Start of Block

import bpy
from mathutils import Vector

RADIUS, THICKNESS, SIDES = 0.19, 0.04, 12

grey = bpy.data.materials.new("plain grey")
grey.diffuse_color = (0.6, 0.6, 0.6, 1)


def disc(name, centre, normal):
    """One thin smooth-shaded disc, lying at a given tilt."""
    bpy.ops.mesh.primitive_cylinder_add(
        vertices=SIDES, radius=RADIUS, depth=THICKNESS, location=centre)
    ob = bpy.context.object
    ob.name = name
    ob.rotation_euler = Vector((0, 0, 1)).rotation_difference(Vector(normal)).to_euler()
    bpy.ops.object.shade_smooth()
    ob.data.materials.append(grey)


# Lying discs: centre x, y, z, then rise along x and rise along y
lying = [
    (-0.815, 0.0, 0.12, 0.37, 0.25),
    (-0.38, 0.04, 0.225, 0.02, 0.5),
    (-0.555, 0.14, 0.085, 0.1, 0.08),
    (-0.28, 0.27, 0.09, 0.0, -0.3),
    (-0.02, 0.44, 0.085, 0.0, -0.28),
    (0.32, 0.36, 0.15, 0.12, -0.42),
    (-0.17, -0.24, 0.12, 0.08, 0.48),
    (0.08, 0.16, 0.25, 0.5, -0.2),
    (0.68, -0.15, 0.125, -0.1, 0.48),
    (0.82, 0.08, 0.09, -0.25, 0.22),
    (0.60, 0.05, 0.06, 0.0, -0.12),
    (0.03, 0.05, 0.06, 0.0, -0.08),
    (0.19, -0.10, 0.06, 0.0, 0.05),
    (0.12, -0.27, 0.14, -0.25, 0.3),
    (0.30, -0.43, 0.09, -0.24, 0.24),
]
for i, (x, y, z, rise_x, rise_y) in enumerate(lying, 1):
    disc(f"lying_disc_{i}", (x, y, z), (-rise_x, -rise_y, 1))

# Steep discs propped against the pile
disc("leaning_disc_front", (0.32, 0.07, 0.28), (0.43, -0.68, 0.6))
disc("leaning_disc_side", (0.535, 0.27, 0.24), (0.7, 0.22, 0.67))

End of Block

Which lines in the listing have the string "discs"? Pick them out and copy them.

Task solution ->
# Lying discs: centre x, y, z, then rise along x and rise along y
# Steep discs propped against the pile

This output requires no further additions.